The NBA’s unofficial mid-season arrives at the all-star break, a time when teams take stock of their roster, a time when contending teams begin to gear up for a long post-season run, while others are left to contemplate yet another lost year.
As is the norm at this point in the NBA calendar, eyes have opened in a league where athletic brilliance can often compensate for flaws in basketball’s fundamentals, compelling MVP races have emerged with no clear-cut winner and a distinct shift in power has unfolded with the East holding the upper hand.
But whether it’s a Blake Griffin highlight reel dunk, a Cavaliers loss, a rude welcome for the visiting Heat, no story has taken centre stage like the sudden retirement of Jerry Sloan.
For better than two decades, Sloan has been the coaching model of consistency, a staple in Utah who helped lead the Jazz to two NBA final appearances.
It says a lot about the voting process that at no point did Sloan summon enough support to win coach of the year honours.
It also says a lot about today’s me-first baller that Sloan called it a career amid reports that star point guard Deron Williams grew increasingly annoyed at Sloan’s old-school approach.
Since the day he became the undisputed boss in Utah, which can only be achieved when management and ownership are completely on board, Sloan has always stressed team over any individual acclaim.
Under Sloan, there were no short cuts, no reason to bring effort, be it in games or in practices. When he abruptly announced his resignation, which, incidentally, came in the wake of a one-year extension, outrage ensued.
No one was as vocal than Karl Malone, basketball’s Mailman who delivered the most telling observation when he gathered with reporters following Sloan’s exit.
“They changed the floor back to old school,’’ Malone said of his former team. “They changed the uniform back to old school.

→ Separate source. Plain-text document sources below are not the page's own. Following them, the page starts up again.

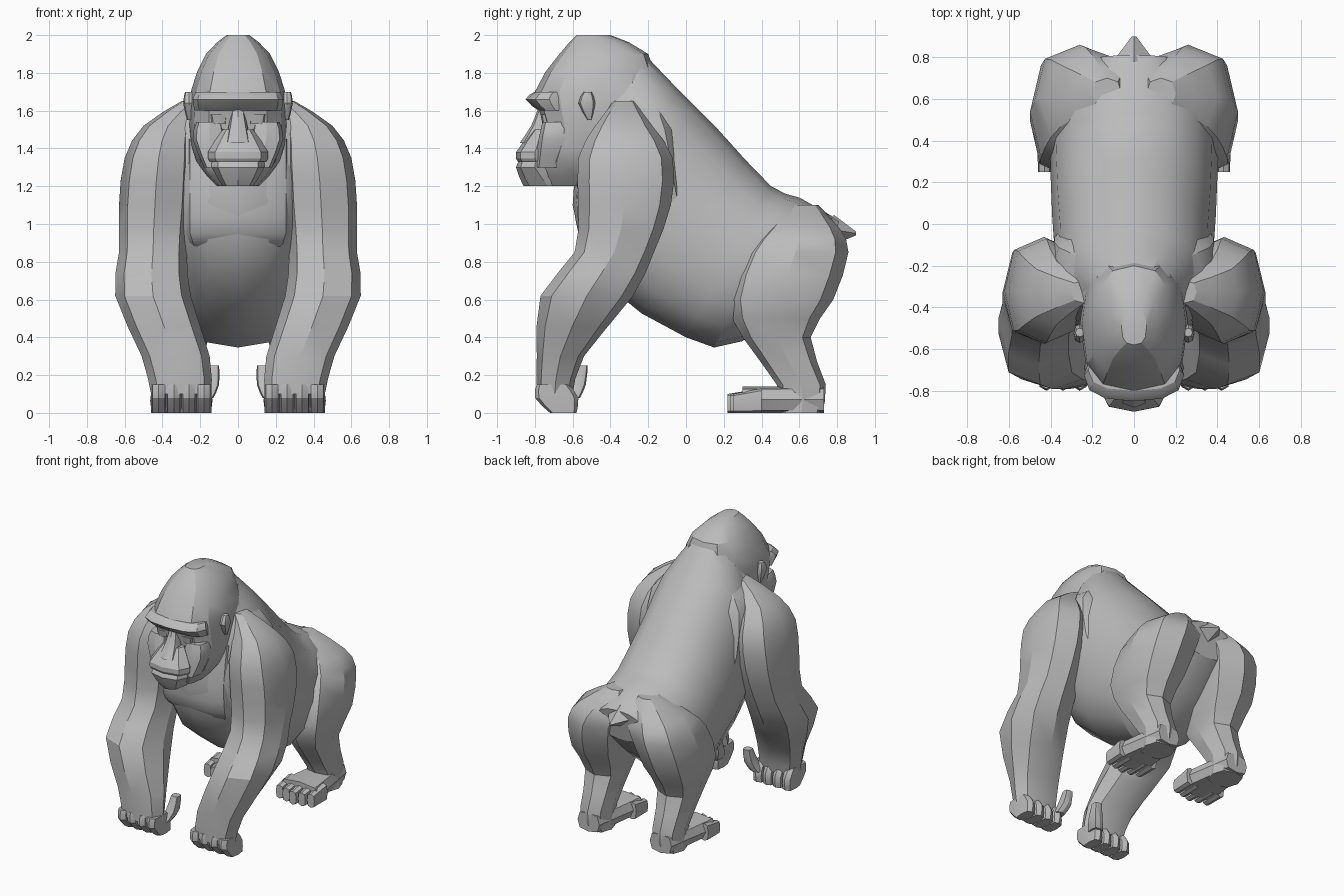
import bpy
import bmesh
from math import cos, sin, pi, radians
from mathutils import Vector

if "Cube" in bpy.data.objects:
    bpy.data.objects.remove(bpy.data.objects["Cube"])

grey = bpy.data.materials.new("plain_grey")
grey.use_nodes = True
grey.diffuse_color = (0.5, 0.5, 0.5, 1)
shader = grey.node_tree.nodes["Principled BSDF"]
shader.inputs["Base Color"].default_value = grey.diffuse_color


def rounded(value, power):
    """Push a circle coordinate outward so the section becomes squarer."""
    return abs(value) ** power * (1 if value >= 0 else -1)


def midway(before, start, end, after):
    """Point halfway along the smooth curve between start and end."""
    return (start + end) / 2 + (start + end - before - after) / 16


def refine(sections):
    """Insert one smoothly interpolated section between each pair."""
    result = []
    last = len(sections) - 1
    for i in range(last):
        start, end = sections[i], sections[i + 1]
        before, after = sections[max(i - 1, 0)], sections[min(i + 2, last)]
        result += [start, midway(before, start, end, after)]
    return result + [sections[last]]


def section_ring(bm, section, sides, power):
    """Make the vertices of one closed cross-section."""
    height, front, back, half, centre, lift = section
    ring = []
    for i in range(sides):
        angle = 2 * pi * i / sides
        along = rounded(cos(angle), power)
        across = rounded(sin(angle), power)
        y = (front + back) / 2 + along * (front - back) / 2
        ring.append(bm.verts.new((centre + half * across, y, height - lift * along)))
    return ring


def loft(name, rows, sides=8, power=0.8, mirror=False):
    """Skin sections given as height, front y, back y, half width,
    then optionally centre x and the lift that raises the back edge."""
    sections = refine([Vector((row + (0, 0))[:6]) for row in rows])
    bm = bmesh.new()
    rings = [section_ring(bm, section, sides, power) for section in sections]
    for lower, upper in zip(rings, rings[1:]):
        for i in range(sides):
            j = (i + 1) % sides
            bm.faces.new((lower[i], lower[j], upper[j], upper[i]))
    bm.faces.new(rings[0])
    bm.faces.new(rings[-1])
    bmesh.ops.recalc_face_normals(bm, faces=bm.faces)
    mesh = bpy.data.meshes.new(name)
    bm.to_mesh(mesh)
    bm.free()
    mesh.materials.append(grey)
    part = bpy.data.objects.new(name, mesh)
    bpy.context.collection.objects.link(part)
    bpy.ops.object.select_all(action="DESELECT")
    part.select_set(True)
    bpy.context.view_layer.objects.active = part
    bpy.ops.object.shade_smooth_by_angle(angle=radians(28))
    if mirror:
        part.modifiers.new("Mirror", "MIRROR")


def pair(name, rows, power=0.8):
    """Loft the left part and mirror it to the right."""
    loft(name, rows, power=power, mirror=True)


# Torso from the neck hump down to the rump, with tilted sections
loft("torso", [
    (1.7, -.55, -.22, .2, 0, .2),
    (1.4, -.6, -.03, .36, 0, .3),
    (1.1, -.45, .17, .38, 0, .4),
    (.8, 0, .45, .4, 0, .4),
    (.76, .3, .6, .38, 0, .38),
    (.9, .76, .81, .2, 0, .12),
], sides=16, power=0.9)
# Shoulder girdle sloping from the neck to the arms
loft("shoulders", [
    (1.8, -.45, -.18, .19),
    (1.65, -.46, -.1, .26),
    (1.5, -.5, -.02, .4),
    (1.2, -.52, .05, .42),
    (.9, -.45, .1, .36),
], sides=12, power=0.7)
loft("chest", [
    (1.45, -.54, -.3, .28),
    (1.15, -.59, -.3, .28),
    (.95, -.57, -.3, .28),
    (.88, -.5, -.3, .25),
], sides=12, power=0.7)
loft("tail", [
    (.97, .78, .78, .1, 0, .08),
    (.95, .9, .9, .01, 0, .01),
], sides=4, power=1)

# Arms with shoulder, elbow and knuckle-walking hands
pair("arm", [
    (1.65, -.38, -.27, .06, .24),
    (1.52, -.48, -.18, .13, .37),
    (1.35, -.57, -.07, .18, .42),
    (1.1, -.57, -.08, .19, .44),
    (.85, -.59, -.17, .18, .45),
    (.62, -.77, -.28, .2, .45),
    (.3, -.79, -.54, .18, .33),
    (.1, -.79, -.6, .16, .3),
])
for number in range(4):
    x = .18 + .08 * number
    pair("finger", [
        (.15, -.79, -.62, .04, x),
        (.08, -.8, -.57, .04, x),
        (0, -.72, -.58, .04, x),
    ], power=0.6)
pair("thumb", [
    (.25, -.58, -.52, .03, .13),
    (.15, -.62, -.53, .04, .14),
    (.08, -.66, -.56, .04, .17),
], power=0.6)

# Legs with buttock, knee and ankle
pair("leg", [
    (1.1, .55, .7, .07, .13),
    (.98, .42, .81, .2, .2),
    (.85, .3, .86, .22, .26),
    (.6, .22, .78, .2, .3),
    (.4, .3, .66, .14, .3),
    (.15, .48, .74, .11, .3),
    (0, .5, .72, .11, .3),
])
pair("foot", [
    (.07, .73, .73, .09, .3, .07),
    (.07, .3, .3, .16, .3, .07),
], power=0.6)
for number in range(5):
    x = .17 + .065 * number
    tip = .22 + .015 * abs(number - 2)
    pair("toe", [
        (.065, .4, .4, .035, x, .065),
        (.05, tip, tip, .03, x, .05),
    ], power=0.6)

# Head with a tall crown
loft("head", [
    (2, -.58, -.4, .06),
    (1.9, -.67, -.2, .17),
    (1.7, -.8, -.16, .25),
    (1.5, -.75, -.2, .255),
    (1.33, -.77, -.35, .22),
    (1.2, -.74, -.4, .11),
], sides=12, power=0.75)

# Face: brow, eyes, cheeks, nose, lips and ears
loft("brow", [
    (1.7, -.8, -.6, .22),
    (1.66, -.85, -.6, .24),
    (1.6, -.78, -.6, .23),
], sides=12)
pair("eye", [
    (1.58, -.77, -.7, .05, .1),
    (1.53, -.76, -.7, .04, .1),
])
pair("cheek", [
    (1.54, -.76, -.6, .07, .15),
    (1.45, -.78, -.6, .09, .15),
    (1.3, -.8, -.6, .07, .11),
], power=0.7)
loft("nose", [
    (1.62, -.78, -.7, .03),
    (1.52, -.82, -.7, .05),
    (1.43, -.88, -.7, .07),
], power=0.7)
loft("upper_lip", [
    (1.5, -.81, -.7, .08),
    (1.38, -.9, -.7, .16),
    (1.33, -.89, -.7, .15),
])
loft("lower_lip", [
    (1.35, -.87, -.7, .13),
    (1.3, -.9, -.7, .14),
    (1.2, -.86, -.6, .08),
])
pair("ear", [
    (1.7, -.54, -.5, .02, .26),
    (1.64, -.57, -.48, .03, .26),
    (1.55, -.52, -.5, .02, .25),
])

“Somebody tell the damn players to start playing like old school. It may work. They spent a lot of money on the rest, now how about you tell the players? I’m just calling it like I see it.”
Malone and John Stockton were the faces of the Jazz franchise, Hall of Famers who teamed up to form one of the game’s greatest pick-and-roll tandems.
But they each got their cue from Sloan, who, remarkably, had only one losing season in a market that isn’t exactly high atop the list of NBA players, unless, of course, they prefer a team environment.
“I want people to understand what we lost will never, ever be replaced, all due respect to (newly appointed head coach and ex-Raptor) Ty (Corbin) and whoever else,” Malone said. “I heard guys on TV talking about: ‘Coach lost his will. He don’t have the fire.’ I heard a lot of that. Half of those guys don’t know what they’re talking about.
“Very few of them do. Some of them I played with I mute it when they start talking. Coach Jerry Sloan, what he probably got tired of was what the guys bring every night.”
Bringing it every night was something Cleveland tried to do, but all in vain, beginning the post-LeBron era in as bad a fashion as could possibly be imagined.
If any team needs a break to lick their wounds and exhale it’s the beleaguered Cavs, who would join the NFL’s Tampa Bay Buccaneers when it comes to redefining misery.
During a two-month stretch of losing, the Cavs were humiliated by the Lakers, who outscored their overmatched visitors by a whopping margin of 55 points.
And then finally, following 26 straight setbacks, the Cavs held court to beat the Clippers in overtime.
“I can smile again,” Cavs guard Daniel Gibson said. “It feels pretty good. Winning is a precious feeling.”
With King James at the controls, the Cavs had sported the NBA’s best record for the past two seasons.
With James changing his Cavs jersey for a Heat model and joining Dwyane Wade and Chris Bosh, Miami has surpassed the Lakers as the top road draw, playing in front of packed houses in every city.
Regardless of the location, the one constant has been the rude reception Miami has received, which will only intensify as the season draws closer to its end.
For James, the booing and taunting will be tolerated, but a fan in Detroit crossed the line when he used James’ mom in a taunt.
“Say whatever you want to say to me,’’ James was
overheard telling the heckler. “Just don’t be disrespectful, alright? Alright, OK?
“I don’t give a (expletive) what you say. If you’re disrespectful, it’s a problem.”
The problem began when the fan asked LeBron if his mom would be going to Boston for Valentine’s Day.
“I felt I needed to say something,’’ James said.
“As I said before, you have to draw the line somewhere. Fans can say whatever they want to say. But there are times when it’s not right. I had to say something.”
Words aside, James has let his actions do most of the talking on a Heat team that seems destined to play the Celtics in the East final.
Unless the Lakers find a way to defend better and start beating quality opponents on a more regular basis, it looks like L.A.’s attempt at a three-peat will be nixed by San Antonio, which has changed its style in posting the NBA’s best record, or Dallas, where Dirk Nowitzki has entered the MVP conversation along with James, Derrick Rose and Dwight Howard.